▼▼▼

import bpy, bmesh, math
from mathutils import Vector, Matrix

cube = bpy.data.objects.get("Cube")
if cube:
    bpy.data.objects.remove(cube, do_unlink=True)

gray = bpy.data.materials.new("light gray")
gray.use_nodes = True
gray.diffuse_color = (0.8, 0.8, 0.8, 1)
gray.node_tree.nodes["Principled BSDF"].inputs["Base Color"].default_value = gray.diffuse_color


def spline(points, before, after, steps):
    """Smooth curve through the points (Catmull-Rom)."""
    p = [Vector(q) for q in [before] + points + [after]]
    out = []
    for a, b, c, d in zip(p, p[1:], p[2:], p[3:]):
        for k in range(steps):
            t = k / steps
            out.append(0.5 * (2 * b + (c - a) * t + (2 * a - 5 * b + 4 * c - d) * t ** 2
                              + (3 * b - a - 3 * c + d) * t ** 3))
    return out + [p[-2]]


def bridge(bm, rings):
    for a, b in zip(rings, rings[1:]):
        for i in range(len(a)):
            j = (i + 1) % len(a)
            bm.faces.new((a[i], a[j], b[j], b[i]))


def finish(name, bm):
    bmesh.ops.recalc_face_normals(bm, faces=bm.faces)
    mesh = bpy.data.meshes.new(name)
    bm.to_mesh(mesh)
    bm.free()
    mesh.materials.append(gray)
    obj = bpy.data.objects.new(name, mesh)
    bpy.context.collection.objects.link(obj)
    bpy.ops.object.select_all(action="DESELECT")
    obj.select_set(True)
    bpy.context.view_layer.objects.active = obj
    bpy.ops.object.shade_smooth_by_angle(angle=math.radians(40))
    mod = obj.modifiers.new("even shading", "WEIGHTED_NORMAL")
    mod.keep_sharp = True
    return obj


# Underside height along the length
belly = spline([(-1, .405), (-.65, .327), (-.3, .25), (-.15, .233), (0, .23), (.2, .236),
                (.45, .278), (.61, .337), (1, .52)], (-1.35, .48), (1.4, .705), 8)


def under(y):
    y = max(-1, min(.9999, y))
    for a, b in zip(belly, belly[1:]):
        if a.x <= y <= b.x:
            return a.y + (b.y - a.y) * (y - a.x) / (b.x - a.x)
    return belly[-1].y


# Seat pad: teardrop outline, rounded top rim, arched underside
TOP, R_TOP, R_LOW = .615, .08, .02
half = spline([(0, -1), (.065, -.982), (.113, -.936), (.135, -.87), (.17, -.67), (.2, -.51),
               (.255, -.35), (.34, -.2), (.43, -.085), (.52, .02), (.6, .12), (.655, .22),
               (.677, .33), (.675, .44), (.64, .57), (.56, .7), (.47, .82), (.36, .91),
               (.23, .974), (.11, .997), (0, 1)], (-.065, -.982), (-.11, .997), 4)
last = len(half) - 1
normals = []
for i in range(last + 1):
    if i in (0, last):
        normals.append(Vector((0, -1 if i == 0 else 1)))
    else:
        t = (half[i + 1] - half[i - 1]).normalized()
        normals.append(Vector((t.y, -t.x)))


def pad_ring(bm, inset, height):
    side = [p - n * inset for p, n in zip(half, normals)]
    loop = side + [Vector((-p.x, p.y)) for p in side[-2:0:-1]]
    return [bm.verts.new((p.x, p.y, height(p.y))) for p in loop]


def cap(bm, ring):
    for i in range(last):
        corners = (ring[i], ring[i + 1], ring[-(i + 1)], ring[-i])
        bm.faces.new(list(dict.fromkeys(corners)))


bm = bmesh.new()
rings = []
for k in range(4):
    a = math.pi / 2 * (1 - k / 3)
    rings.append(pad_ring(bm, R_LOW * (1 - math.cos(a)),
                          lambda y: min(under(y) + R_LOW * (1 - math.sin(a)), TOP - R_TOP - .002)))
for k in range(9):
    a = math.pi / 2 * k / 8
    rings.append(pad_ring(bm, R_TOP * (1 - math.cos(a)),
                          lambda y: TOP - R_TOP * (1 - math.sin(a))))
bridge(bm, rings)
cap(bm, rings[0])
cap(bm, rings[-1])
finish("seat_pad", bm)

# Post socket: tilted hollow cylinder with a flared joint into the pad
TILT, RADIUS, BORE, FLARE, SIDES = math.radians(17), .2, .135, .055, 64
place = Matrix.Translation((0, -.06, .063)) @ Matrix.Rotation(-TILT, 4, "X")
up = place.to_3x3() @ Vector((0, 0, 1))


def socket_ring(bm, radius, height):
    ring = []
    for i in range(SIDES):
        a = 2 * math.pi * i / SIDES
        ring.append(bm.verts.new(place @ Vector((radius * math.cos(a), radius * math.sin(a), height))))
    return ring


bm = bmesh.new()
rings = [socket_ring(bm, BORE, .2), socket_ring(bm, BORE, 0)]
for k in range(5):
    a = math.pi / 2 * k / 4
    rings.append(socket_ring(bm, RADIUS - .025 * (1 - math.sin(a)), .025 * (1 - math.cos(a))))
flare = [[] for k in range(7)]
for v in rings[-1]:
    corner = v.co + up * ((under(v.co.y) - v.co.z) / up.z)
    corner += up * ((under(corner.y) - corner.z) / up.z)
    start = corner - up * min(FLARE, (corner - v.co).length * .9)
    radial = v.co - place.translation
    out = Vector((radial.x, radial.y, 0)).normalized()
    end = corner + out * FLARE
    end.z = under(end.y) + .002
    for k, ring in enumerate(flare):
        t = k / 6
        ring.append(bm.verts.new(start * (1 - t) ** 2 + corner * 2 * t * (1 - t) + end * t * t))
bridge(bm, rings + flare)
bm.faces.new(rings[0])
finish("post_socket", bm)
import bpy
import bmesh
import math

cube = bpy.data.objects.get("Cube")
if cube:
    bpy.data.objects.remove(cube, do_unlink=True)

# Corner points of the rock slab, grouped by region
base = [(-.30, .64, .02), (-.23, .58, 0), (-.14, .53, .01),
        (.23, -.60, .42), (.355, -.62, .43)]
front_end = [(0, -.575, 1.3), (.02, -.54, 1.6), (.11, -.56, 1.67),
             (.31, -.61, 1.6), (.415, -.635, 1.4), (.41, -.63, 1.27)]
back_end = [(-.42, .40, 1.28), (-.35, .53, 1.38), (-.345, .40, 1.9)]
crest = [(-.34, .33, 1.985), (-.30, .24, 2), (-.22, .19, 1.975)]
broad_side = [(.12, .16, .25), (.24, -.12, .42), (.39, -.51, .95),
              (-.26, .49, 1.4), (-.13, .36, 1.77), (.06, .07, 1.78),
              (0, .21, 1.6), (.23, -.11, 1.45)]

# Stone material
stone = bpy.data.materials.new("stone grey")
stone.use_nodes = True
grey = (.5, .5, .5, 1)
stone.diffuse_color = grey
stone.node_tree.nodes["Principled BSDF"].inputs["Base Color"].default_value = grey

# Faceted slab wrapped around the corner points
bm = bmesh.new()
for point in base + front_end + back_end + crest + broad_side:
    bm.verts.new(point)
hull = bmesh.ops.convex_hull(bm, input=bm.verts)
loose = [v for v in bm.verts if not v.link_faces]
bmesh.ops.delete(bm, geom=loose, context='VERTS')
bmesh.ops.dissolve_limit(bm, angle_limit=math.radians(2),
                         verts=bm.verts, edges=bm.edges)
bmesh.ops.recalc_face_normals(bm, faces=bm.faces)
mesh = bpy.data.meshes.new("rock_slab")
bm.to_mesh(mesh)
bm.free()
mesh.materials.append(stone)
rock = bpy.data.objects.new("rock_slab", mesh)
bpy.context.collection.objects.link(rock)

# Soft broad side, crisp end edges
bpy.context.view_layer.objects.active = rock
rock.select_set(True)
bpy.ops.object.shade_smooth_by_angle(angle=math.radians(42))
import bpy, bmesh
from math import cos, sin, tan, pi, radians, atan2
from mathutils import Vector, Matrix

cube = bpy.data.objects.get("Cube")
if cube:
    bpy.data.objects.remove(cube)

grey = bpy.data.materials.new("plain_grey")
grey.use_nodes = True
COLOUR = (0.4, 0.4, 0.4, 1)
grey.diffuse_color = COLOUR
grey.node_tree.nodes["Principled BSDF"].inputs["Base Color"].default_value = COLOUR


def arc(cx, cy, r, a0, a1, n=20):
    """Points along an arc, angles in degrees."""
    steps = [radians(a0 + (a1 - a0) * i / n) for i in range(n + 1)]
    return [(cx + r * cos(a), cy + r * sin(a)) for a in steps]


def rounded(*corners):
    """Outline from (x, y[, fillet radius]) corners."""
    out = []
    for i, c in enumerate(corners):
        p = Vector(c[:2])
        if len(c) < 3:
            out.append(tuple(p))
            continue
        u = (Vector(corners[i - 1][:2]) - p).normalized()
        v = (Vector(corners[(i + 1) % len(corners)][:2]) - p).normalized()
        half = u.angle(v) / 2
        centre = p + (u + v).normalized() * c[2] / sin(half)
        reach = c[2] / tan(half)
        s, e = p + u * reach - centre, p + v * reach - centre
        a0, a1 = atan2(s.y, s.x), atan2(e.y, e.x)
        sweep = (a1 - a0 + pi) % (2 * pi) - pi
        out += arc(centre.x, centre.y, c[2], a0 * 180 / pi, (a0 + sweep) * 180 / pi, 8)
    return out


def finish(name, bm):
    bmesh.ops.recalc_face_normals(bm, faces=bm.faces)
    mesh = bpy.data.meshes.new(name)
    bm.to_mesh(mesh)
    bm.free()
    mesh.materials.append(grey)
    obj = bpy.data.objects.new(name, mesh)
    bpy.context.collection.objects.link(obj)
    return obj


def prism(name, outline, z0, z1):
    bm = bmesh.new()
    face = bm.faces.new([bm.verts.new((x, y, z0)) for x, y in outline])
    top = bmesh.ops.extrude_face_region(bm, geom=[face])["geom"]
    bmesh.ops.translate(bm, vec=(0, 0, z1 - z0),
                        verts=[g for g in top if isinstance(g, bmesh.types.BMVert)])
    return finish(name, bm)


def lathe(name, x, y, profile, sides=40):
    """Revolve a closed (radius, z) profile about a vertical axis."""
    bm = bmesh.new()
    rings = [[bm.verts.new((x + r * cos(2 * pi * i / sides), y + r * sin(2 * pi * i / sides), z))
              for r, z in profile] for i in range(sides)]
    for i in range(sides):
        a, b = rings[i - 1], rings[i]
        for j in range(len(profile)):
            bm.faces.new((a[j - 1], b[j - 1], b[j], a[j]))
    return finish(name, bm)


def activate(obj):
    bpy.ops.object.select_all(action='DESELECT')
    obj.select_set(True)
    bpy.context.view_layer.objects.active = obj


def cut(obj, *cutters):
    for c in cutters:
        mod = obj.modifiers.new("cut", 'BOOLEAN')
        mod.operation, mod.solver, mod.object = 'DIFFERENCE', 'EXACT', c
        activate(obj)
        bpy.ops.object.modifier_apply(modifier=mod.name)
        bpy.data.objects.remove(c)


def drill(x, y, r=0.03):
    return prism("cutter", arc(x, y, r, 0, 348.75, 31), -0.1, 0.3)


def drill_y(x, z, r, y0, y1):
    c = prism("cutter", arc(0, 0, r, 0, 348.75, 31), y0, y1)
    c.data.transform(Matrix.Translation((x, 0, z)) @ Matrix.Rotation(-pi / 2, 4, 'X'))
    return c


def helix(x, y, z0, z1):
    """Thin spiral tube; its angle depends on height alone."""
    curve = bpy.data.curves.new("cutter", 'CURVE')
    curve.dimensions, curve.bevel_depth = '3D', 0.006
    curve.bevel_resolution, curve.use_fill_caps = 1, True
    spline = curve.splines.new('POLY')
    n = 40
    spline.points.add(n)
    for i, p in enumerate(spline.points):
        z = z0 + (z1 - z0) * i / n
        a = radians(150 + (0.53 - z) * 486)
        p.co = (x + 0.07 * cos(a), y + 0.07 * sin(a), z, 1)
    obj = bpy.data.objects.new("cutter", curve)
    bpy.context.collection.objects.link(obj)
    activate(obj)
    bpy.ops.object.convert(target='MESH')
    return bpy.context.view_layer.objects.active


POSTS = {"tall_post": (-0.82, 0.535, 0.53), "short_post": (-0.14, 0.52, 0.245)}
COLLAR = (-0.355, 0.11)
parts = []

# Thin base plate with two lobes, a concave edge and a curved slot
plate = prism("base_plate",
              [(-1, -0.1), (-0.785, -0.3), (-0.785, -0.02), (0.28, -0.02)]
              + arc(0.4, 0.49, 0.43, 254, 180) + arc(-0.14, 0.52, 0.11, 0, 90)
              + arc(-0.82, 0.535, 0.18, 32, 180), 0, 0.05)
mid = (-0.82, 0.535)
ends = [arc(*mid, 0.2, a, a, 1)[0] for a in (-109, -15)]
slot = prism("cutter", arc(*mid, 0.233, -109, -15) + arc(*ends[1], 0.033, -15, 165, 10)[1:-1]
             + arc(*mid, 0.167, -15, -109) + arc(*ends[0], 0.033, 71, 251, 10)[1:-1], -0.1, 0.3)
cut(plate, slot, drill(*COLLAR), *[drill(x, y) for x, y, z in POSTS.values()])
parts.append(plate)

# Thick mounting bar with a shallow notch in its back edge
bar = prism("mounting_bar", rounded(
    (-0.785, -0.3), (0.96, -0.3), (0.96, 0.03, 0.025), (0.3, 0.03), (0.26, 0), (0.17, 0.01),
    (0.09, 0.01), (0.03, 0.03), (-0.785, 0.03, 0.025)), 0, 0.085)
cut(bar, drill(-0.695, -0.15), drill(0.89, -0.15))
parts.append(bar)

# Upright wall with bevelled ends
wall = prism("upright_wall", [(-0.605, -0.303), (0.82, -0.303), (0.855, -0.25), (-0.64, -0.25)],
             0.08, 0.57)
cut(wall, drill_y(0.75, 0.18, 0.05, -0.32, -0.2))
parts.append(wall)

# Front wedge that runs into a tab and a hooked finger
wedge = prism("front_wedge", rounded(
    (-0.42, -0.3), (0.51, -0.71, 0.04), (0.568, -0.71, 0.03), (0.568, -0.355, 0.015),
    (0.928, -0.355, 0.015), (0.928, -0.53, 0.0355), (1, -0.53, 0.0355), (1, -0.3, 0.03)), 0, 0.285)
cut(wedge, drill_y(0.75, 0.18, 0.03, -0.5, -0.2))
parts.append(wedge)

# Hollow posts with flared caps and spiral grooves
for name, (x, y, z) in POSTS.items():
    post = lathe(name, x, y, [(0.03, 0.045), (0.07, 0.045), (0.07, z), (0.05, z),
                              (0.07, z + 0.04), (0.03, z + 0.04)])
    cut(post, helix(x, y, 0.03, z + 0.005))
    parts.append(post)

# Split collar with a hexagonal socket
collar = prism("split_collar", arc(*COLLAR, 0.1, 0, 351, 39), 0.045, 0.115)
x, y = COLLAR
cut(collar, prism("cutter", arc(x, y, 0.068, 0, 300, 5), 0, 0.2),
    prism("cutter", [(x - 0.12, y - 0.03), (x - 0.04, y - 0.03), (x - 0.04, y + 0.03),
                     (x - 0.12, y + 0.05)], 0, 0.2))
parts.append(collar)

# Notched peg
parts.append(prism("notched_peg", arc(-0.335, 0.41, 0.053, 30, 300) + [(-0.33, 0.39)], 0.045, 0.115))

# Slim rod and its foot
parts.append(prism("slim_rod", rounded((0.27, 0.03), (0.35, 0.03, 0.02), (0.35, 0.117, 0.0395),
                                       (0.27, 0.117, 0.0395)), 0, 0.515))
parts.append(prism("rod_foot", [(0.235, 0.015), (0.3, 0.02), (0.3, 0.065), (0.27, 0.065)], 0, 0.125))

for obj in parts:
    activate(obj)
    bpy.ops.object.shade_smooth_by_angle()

▲▲▲

» **WHAT YOU SHOULD DO**: From the listing above, output exactly the run of lines that starts with the line containing "# Hollow posts" and ends with the line containing "# Slim rod and its foot".

» **OUTPUT**:
# Hollow posts with flared caps and spiral grooves
for name, (x, y, z) in POSTS.items():
    post = lathe(name, x, y, [(0.03, 0.045), (0.07, 0.045), (0.07, z), (0.05, z),
                              (0.07, z + 0.04), (0.03, z + 0.04)])
    cut(post, helix(x, y, 0.03, z + 0.005))
    parts.append(post)

# Split collar with a hexagonal socket
collar = prism("split_collar", arc(*COLLAR, 0.1, 0, 351, 39), 0.045, 0.115)
x, y = COLLAR
cut(collar, prism("cutter", arc(x, y, 0.068, 0, 300, 5), 0, 0.2),
    prism("cutter", [(x - 0.12, y - 0.03), (x - 0.04, y - 0.03), (x - 0.04, y + 0.03),
                     (x - 0.12, y + 0.05)], 0, 0.2))
parts.append(collar)

# Notched peg
parts.append(prism("notched_peg", arc(-0.335, 0.41, 0.053, 30, 300) + [(-0.33, 0.39)], 0.045, 0.115))

# Slim rod and its foot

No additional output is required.